• **Task prompt**
When a line in the data below includes "along", pick it out and copy it.

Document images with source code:
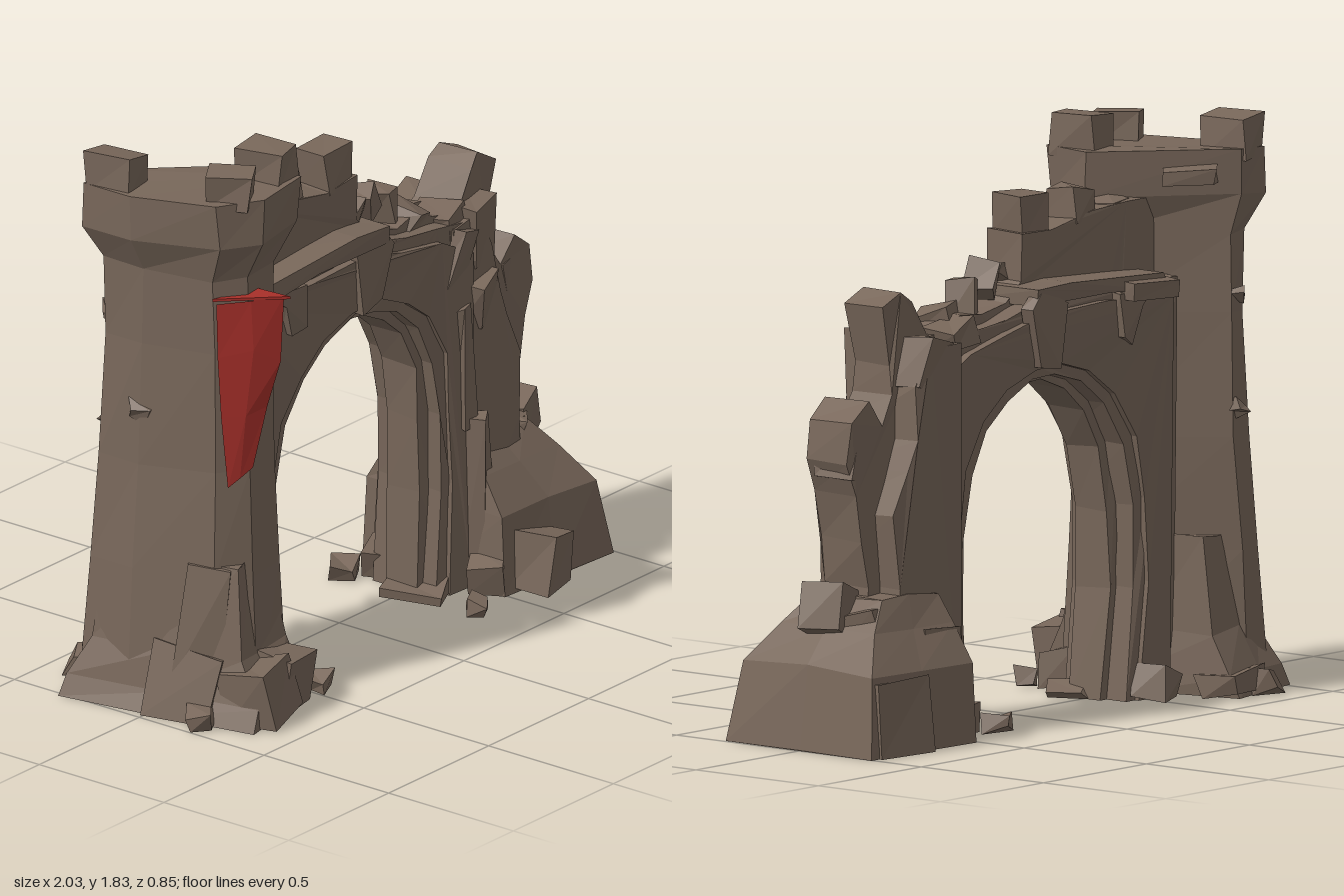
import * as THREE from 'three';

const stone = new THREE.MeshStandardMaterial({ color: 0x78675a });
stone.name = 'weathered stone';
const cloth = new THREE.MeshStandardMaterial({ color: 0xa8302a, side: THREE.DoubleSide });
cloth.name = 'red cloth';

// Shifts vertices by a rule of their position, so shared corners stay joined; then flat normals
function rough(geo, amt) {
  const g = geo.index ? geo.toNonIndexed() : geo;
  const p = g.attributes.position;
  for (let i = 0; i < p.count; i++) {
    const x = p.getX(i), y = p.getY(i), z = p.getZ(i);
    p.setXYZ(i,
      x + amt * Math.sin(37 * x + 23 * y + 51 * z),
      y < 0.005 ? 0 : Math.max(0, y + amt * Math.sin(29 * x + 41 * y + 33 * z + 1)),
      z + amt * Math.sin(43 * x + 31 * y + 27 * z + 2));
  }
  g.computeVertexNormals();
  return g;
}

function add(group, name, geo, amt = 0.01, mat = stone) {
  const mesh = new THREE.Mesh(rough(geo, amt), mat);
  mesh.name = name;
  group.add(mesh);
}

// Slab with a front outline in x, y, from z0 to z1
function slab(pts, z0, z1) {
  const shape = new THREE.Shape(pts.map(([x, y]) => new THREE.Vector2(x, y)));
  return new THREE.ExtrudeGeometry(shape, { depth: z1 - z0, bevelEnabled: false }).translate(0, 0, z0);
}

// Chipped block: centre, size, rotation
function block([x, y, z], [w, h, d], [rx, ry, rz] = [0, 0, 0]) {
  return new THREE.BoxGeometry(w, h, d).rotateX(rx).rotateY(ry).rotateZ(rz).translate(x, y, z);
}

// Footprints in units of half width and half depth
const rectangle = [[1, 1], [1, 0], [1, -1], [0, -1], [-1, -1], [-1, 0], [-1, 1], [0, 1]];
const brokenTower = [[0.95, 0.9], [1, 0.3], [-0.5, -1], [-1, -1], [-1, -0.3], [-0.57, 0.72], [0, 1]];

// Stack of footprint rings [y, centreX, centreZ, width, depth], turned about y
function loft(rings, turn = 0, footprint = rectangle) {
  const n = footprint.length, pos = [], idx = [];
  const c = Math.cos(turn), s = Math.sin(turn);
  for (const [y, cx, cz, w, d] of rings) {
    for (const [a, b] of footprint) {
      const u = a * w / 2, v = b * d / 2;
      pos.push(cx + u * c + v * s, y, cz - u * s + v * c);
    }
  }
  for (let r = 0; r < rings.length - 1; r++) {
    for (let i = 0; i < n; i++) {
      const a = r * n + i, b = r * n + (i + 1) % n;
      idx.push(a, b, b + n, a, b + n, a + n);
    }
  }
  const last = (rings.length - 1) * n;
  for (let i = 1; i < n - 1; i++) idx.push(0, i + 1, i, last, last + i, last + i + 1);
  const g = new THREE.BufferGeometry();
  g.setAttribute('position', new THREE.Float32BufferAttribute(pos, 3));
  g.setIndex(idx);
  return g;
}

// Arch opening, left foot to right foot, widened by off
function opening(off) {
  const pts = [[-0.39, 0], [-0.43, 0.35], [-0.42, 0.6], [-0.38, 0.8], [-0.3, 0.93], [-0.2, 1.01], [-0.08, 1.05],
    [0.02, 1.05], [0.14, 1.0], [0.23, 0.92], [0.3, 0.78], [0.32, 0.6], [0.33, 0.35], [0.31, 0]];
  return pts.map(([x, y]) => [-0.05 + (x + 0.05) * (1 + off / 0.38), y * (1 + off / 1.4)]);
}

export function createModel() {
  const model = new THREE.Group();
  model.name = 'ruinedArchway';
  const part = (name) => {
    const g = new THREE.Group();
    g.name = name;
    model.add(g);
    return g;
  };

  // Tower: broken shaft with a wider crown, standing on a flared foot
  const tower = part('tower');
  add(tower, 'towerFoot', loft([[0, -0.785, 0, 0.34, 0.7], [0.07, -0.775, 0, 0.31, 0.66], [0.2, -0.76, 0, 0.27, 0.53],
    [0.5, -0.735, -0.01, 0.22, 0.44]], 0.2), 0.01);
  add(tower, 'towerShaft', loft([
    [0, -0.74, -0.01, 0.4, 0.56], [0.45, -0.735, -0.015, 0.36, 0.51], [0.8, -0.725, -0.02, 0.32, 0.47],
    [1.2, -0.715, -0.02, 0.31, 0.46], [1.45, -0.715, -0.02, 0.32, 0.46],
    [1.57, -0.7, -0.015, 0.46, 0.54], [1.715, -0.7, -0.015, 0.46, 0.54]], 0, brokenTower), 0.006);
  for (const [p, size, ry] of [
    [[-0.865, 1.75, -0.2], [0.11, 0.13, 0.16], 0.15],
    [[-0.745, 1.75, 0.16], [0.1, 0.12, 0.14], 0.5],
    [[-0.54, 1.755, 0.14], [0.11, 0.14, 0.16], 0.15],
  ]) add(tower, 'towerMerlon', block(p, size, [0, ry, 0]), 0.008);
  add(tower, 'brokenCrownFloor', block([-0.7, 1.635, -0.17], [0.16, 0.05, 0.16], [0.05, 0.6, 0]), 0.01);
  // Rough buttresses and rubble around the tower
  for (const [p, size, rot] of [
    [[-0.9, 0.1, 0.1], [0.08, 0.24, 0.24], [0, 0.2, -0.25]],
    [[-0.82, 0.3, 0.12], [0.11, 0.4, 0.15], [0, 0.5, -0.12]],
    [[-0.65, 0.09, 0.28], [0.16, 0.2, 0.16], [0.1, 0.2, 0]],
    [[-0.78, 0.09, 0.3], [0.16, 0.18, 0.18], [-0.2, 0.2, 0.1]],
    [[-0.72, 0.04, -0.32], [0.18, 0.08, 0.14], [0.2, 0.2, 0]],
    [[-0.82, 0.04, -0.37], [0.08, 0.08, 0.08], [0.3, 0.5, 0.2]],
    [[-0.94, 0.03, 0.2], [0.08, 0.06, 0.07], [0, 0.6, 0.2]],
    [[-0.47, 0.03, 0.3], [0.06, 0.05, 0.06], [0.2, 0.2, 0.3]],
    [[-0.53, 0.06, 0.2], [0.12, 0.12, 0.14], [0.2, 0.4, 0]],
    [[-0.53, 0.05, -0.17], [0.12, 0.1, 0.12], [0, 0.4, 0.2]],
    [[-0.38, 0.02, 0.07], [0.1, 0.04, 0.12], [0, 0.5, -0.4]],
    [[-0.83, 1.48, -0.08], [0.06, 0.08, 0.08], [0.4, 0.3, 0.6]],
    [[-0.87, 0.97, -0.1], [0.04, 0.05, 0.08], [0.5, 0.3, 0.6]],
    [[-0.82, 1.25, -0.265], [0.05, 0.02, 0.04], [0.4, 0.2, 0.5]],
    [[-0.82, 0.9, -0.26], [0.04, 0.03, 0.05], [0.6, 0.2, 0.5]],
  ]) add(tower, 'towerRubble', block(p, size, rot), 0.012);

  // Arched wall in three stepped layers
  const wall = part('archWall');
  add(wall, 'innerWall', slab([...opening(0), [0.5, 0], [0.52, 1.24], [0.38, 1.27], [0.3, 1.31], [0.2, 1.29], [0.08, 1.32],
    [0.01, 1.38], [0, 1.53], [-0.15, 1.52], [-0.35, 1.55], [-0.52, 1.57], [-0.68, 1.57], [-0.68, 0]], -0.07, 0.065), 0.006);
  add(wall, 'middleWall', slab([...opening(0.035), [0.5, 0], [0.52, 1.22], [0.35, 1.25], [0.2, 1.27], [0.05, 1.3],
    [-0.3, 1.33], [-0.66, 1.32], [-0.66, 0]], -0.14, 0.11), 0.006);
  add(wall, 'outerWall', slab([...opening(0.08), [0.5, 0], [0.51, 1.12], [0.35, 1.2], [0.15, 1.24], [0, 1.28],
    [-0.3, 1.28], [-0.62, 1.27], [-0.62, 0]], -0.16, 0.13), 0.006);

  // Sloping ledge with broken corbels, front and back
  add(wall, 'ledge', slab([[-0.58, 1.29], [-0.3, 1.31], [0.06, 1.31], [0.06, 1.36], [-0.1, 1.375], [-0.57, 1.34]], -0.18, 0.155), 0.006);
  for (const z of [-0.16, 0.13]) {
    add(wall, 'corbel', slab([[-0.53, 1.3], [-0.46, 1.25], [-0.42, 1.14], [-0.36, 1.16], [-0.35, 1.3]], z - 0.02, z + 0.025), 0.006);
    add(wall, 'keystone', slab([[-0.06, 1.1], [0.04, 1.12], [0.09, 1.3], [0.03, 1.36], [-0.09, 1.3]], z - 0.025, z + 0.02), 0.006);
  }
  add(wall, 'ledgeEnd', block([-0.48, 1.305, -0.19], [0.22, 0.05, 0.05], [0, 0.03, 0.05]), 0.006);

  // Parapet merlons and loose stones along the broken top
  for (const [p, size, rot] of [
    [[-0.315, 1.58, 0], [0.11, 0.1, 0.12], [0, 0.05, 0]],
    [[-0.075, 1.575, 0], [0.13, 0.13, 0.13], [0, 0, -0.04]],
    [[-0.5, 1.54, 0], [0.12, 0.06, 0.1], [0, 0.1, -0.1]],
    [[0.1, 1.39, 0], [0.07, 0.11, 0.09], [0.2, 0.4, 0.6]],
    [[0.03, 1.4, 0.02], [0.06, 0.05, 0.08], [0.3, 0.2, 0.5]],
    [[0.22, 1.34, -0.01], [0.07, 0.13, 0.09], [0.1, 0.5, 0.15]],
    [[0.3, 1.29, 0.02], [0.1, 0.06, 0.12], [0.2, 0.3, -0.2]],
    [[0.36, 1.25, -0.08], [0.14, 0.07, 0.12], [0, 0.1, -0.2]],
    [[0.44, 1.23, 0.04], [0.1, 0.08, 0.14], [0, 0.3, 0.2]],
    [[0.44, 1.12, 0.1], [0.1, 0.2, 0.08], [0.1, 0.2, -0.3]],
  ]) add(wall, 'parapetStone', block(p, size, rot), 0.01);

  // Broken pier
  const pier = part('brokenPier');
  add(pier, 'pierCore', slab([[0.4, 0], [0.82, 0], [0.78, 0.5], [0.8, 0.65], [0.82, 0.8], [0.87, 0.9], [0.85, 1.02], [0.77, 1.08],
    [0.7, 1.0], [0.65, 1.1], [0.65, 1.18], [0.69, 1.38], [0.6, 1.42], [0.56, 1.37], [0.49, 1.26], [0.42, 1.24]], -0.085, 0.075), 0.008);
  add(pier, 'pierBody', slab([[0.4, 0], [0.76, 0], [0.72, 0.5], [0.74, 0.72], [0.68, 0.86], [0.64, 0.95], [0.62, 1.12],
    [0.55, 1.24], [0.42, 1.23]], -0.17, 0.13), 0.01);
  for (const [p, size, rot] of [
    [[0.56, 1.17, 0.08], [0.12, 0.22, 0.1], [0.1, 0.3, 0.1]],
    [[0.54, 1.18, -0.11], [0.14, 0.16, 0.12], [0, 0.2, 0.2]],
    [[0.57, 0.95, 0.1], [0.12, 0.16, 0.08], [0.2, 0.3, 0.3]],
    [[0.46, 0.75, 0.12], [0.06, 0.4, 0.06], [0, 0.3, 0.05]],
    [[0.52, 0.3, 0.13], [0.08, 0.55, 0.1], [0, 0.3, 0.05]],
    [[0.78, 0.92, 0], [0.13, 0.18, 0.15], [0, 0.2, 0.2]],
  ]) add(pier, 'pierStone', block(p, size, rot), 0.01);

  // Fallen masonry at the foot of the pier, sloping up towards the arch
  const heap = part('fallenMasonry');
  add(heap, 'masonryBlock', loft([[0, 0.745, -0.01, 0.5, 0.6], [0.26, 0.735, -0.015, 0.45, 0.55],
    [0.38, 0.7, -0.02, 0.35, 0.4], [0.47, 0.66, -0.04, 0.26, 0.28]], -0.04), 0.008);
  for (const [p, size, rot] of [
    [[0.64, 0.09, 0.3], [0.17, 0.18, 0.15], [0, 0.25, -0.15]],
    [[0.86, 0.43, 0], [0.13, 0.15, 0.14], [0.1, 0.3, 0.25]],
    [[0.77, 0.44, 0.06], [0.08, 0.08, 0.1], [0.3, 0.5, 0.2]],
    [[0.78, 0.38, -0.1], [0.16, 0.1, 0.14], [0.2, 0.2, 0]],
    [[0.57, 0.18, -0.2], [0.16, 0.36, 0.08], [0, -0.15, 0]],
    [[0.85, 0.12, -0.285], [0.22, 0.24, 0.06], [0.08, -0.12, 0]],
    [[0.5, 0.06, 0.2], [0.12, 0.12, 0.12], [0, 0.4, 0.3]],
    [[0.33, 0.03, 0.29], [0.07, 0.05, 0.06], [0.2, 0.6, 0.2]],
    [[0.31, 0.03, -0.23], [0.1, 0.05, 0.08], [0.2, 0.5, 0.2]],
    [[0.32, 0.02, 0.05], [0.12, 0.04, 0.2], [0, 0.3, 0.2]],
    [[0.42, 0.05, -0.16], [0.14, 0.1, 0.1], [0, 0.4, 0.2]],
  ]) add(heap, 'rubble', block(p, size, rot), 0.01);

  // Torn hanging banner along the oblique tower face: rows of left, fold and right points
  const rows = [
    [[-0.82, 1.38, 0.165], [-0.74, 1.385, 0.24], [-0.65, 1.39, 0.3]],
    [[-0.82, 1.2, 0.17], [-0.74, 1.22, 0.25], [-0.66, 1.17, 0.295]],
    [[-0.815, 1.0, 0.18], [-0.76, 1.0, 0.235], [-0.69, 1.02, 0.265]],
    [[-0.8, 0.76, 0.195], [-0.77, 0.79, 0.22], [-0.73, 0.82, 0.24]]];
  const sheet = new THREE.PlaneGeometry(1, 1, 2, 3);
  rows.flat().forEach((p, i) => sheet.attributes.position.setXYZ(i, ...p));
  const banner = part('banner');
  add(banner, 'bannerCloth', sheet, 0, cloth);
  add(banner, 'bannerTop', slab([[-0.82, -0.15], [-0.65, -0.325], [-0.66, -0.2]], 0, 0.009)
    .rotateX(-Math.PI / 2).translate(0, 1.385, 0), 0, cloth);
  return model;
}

* * *

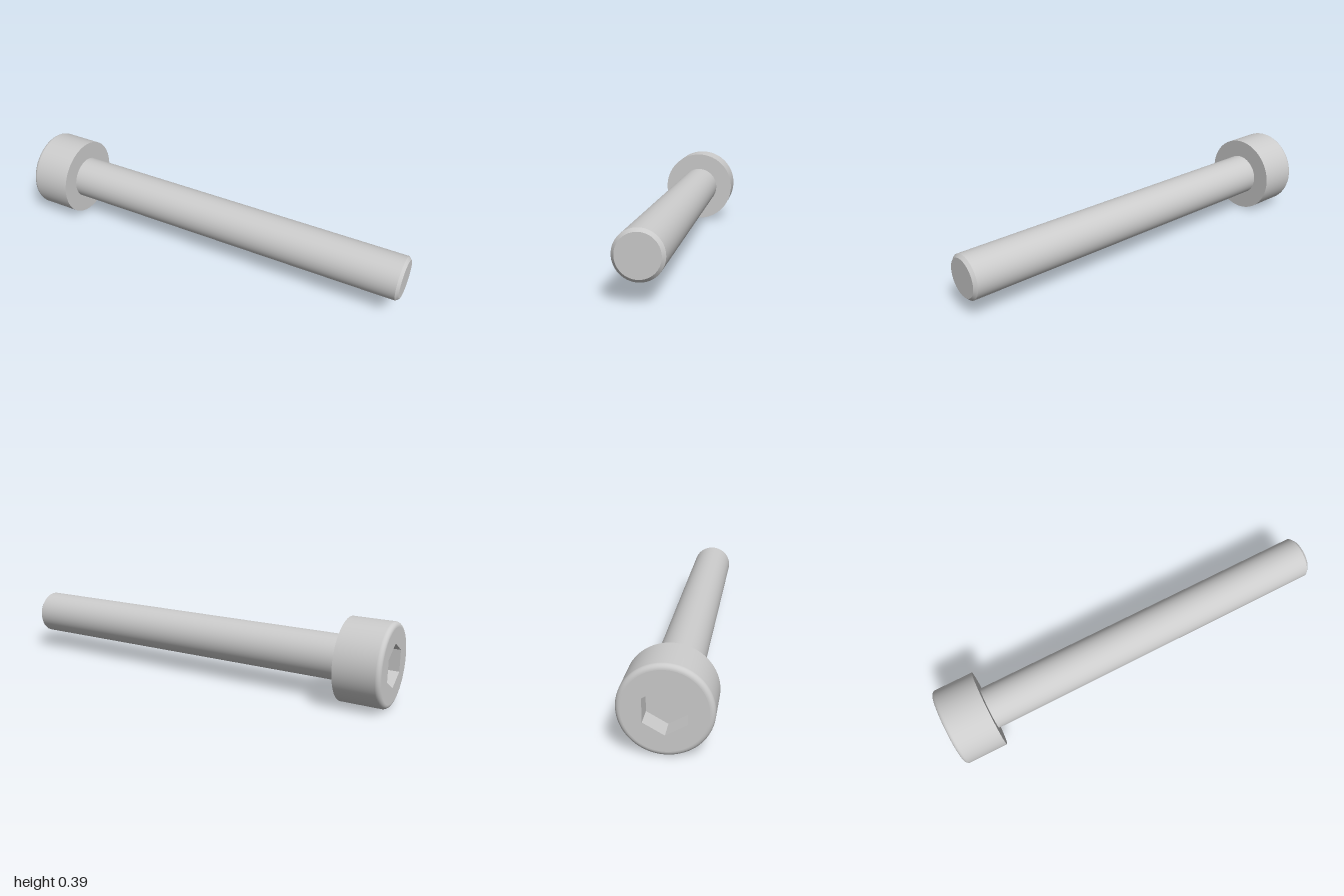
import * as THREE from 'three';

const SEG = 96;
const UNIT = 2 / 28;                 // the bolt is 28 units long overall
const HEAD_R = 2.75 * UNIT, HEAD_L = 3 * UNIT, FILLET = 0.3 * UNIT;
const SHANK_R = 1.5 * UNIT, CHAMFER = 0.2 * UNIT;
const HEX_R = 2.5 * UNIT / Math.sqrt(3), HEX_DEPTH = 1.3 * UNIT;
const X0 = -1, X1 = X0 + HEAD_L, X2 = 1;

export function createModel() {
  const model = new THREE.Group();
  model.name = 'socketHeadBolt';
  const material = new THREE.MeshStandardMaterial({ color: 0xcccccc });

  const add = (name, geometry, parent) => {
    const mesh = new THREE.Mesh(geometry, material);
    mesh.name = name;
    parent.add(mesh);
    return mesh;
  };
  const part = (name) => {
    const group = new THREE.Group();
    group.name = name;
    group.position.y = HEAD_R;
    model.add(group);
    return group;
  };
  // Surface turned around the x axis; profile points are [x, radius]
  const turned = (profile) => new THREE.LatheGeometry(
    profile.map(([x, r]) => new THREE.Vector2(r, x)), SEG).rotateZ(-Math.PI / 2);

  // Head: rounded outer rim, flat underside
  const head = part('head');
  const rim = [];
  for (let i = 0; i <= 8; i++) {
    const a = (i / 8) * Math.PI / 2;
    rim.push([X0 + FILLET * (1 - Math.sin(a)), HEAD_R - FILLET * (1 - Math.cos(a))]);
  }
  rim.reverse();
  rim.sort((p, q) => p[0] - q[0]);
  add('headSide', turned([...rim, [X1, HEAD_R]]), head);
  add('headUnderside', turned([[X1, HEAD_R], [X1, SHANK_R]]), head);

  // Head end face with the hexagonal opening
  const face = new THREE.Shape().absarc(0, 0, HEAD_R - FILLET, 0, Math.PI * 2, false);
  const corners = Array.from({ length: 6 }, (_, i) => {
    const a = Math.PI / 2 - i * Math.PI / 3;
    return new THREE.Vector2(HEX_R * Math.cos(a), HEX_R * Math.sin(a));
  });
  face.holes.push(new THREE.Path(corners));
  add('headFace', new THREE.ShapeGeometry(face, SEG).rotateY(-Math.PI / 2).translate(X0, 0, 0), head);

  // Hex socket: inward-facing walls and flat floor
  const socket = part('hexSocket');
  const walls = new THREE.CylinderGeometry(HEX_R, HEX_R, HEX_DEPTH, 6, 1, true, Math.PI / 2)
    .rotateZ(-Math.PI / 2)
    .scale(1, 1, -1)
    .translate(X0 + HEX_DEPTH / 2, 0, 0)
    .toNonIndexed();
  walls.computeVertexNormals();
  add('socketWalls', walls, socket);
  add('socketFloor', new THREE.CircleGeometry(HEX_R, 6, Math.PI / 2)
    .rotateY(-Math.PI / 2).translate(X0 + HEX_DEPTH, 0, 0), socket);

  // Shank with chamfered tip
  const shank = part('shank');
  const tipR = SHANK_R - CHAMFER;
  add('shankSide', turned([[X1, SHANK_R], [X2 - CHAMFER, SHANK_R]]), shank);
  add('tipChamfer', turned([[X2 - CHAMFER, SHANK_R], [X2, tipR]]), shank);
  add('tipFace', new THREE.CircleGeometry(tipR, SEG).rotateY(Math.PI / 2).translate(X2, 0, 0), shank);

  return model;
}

• **Result of the exercise**
  // Parapet merlons and loose stones along the broken top
  // Torn hanging banner along the oblique tower face: rows of left, fold and right points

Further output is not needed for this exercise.